With such an introduction, I may be setting you up to expect the Hamlet of social gaming or some such. Don’t. After all, Heralds of Chaos is full of the stuff you expect from most cheap fantasy fare–stuff like lingerie clad succubai and female wizards who wear so little that they must be daring sword-wielding thugs to get close–but it’s engaging fodder nonetheless. Even better, it gives you the choice of following the campaign through the eyes of three factions with adequately different storylines. You have your predictable blonde-locked knights of the Kingdom of Avalon, for instance, and you also have the predictably evil Hellspawn (home to the aforementioned succubi). My personal favorite, though, was the somewhat middle-of-the-road Flameborn, who run around battling puny humans and demons with a menagerie of dragons.

The story largely works because it plays out so well on the battlefield. The battles themselves take the form of memorable round-based face-offs that allow you to choose which units attack which on the other side, and there’s a noticeable inspiration from the recent Magic: The Gathering Duels games in the way that fuzzy yellow indicators shoot out from each of your units indicating which enemy units they’ll attack. It’s fun, but in the first few hours you can feel the need for more buffs; as Flameborn, for instance, the only thing I found to augment my troops early on was a simple healing spell. Early on, you might get the impression that Heralds of Chaos consists of little more than slinging different heroes at each other.

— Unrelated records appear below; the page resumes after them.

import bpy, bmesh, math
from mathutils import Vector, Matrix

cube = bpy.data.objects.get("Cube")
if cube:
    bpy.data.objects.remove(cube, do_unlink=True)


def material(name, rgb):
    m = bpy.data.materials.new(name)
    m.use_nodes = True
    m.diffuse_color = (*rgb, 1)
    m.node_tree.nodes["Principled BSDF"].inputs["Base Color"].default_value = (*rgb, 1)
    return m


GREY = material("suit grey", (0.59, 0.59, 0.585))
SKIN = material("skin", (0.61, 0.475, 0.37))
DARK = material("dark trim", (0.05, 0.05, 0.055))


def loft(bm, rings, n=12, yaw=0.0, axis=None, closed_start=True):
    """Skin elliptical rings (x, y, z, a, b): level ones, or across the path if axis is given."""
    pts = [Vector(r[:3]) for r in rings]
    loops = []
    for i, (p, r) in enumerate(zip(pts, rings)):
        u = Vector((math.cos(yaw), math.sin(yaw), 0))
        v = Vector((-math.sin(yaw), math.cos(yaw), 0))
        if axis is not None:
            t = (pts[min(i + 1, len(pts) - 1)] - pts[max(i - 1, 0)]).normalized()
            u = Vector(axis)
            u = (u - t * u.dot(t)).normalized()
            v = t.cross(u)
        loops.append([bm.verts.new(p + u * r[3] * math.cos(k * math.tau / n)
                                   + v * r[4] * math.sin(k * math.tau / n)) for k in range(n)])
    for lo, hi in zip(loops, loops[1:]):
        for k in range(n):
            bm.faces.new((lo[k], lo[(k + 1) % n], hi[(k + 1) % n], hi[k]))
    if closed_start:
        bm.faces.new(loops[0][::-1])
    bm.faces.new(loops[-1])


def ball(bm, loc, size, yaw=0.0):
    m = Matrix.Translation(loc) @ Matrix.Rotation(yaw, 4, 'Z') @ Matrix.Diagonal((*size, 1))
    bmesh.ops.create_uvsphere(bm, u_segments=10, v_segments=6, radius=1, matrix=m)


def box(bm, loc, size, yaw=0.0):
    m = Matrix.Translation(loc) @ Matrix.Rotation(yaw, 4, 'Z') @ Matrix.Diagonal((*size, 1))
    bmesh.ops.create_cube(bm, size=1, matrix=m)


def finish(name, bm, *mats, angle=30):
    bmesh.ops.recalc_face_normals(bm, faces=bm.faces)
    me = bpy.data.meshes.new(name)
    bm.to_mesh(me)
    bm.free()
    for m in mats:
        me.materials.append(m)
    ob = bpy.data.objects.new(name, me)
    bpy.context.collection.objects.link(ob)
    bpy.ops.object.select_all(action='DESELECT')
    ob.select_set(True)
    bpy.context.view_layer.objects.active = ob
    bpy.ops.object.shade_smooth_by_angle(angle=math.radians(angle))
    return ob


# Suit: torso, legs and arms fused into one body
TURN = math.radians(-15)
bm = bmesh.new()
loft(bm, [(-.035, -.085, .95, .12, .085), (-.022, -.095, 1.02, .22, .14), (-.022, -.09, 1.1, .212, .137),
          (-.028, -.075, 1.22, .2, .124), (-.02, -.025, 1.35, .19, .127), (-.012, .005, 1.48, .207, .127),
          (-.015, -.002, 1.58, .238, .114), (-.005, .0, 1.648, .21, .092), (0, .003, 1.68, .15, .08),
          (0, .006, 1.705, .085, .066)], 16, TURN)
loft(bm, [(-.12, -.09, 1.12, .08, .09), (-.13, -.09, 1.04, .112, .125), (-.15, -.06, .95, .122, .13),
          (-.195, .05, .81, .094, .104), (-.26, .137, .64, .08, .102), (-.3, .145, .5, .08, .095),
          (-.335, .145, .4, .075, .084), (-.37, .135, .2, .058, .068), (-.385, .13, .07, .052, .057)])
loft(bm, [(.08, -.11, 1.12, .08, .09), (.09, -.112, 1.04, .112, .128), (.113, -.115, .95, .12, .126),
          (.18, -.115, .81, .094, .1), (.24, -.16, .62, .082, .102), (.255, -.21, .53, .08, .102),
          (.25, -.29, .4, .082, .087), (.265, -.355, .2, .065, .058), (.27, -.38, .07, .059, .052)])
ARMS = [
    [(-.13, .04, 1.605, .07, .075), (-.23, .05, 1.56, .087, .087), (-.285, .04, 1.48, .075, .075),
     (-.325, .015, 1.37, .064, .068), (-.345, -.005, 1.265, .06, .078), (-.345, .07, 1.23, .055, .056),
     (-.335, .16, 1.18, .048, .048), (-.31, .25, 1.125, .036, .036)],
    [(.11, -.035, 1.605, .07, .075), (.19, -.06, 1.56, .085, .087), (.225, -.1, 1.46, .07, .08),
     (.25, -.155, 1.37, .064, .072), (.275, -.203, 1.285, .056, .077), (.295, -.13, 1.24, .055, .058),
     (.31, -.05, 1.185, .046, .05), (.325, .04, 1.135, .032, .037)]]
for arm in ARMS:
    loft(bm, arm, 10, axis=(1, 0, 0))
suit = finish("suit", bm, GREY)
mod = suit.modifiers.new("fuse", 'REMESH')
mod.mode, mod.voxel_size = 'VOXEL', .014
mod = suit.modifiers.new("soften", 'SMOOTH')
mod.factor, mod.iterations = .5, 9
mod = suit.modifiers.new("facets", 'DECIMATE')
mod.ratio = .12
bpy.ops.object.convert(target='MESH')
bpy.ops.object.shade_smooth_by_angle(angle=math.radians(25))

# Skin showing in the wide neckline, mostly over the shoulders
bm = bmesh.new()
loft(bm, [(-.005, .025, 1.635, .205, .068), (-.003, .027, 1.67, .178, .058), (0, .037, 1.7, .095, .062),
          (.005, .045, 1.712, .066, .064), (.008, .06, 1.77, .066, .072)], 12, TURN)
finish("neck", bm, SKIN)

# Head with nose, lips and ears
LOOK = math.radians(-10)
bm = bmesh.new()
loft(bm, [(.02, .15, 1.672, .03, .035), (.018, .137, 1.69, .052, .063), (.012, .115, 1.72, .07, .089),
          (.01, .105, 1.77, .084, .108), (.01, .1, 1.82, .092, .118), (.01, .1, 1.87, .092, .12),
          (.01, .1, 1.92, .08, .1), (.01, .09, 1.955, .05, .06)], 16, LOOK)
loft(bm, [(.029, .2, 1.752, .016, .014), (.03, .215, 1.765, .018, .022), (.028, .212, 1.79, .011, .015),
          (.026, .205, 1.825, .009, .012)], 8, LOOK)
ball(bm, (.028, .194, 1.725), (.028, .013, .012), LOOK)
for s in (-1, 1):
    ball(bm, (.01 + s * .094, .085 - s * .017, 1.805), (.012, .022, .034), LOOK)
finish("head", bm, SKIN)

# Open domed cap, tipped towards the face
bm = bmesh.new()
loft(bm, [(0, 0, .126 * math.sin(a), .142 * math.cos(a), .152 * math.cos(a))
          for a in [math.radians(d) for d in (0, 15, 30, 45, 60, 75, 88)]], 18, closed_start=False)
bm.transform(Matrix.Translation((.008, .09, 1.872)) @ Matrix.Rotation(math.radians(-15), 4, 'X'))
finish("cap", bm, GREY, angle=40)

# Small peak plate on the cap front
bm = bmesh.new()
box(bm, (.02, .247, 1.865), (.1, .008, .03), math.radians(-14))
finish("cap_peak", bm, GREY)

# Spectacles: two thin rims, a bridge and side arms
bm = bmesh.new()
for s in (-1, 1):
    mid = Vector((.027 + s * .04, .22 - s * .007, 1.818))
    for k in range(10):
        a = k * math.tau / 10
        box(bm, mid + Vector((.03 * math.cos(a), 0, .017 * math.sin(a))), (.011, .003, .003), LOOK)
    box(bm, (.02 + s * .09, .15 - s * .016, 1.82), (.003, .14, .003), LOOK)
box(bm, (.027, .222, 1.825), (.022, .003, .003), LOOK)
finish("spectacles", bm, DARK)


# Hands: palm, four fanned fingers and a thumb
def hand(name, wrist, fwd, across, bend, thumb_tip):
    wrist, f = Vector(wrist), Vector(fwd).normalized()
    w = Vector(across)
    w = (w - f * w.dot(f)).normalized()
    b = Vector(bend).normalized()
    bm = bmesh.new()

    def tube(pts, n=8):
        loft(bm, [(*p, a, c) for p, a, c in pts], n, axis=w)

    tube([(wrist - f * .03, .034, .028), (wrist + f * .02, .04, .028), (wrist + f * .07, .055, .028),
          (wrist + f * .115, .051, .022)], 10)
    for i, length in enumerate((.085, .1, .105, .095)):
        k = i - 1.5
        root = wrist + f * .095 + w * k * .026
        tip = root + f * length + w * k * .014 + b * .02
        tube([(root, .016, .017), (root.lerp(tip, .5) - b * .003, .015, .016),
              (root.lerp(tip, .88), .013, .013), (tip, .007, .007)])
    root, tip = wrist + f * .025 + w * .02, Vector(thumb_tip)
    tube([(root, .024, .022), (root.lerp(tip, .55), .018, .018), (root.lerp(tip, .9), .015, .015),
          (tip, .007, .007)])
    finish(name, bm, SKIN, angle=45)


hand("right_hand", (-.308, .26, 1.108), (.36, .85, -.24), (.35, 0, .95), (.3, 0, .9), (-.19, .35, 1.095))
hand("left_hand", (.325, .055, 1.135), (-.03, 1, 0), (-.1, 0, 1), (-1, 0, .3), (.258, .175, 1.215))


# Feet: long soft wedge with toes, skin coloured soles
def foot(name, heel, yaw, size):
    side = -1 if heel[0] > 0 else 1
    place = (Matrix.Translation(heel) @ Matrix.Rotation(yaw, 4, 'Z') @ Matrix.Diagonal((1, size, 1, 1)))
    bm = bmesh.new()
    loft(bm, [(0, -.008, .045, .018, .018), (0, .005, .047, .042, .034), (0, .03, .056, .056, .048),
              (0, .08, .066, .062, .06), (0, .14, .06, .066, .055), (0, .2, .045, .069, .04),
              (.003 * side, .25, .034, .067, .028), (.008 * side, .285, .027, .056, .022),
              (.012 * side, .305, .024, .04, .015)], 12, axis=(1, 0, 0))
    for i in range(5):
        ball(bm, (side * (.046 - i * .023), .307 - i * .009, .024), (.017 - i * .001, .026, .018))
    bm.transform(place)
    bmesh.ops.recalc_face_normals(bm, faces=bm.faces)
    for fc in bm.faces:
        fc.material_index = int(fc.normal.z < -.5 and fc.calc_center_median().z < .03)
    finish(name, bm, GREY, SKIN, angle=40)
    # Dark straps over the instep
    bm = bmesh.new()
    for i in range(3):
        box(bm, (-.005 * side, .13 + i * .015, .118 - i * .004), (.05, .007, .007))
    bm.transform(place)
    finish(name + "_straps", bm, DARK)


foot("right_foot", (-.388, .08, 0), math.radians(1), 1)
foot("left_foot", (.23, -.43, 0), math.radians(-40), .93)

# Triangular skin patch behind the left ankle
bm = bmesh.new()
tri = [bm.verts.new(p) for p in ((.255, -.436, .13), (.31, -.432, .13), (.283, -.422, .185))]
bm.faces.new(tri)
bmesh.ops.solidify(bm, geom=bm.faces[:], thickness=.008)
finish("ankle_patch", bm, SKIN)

Even so, the combat itself is surprisingly engaging, filled as it is with enough animations to make it feel as though you’re watching a real battle unfold instead of clicking a button and waiting for the results of a random number generator. It also encourages careful planning, for you could find yourself in a tight spot if you weren’t wise enough to move several units at once as you explore.

Heralds of Chaos

Therein lies the rest of Heralds of Chaos‘s appeal. It’s not just a game about cards; it also uses a gridded map interface vaguely reminiscent of Heroes of Might & Magic to enact key moments in the plot. As a Flameborn, for instance, my first task was to cross the entire map, spawning new allies each turn, until I reached a mysterious sorceress and took her all the way back to my camp. Along the way, I had to capture six objectives by landing on them in order to win the stage, and I engaged in several battles with both weak and powerful foes. I was barely level 2, and already Heralds of Chaos was tossing a challenge my way. I liked it, and an additional “cataclysm” effect that causes pieces of the grid to fall off with only a round of warning only added to the tension.

The best part of all this is that Heralds of Chaos actually feels like a game when you jump into the PvP multiplayer component. This isn’t a mere case of hoping you have better stats than your opponent; instead, Heralds of Chaos‘s matches demand skillful maneuvering in order to both defeat and outfit your opponents. All of this makes for an uncommonly entertaining strategy and card collecting experience, and we hope its release only heralds the arrival of greater things to come.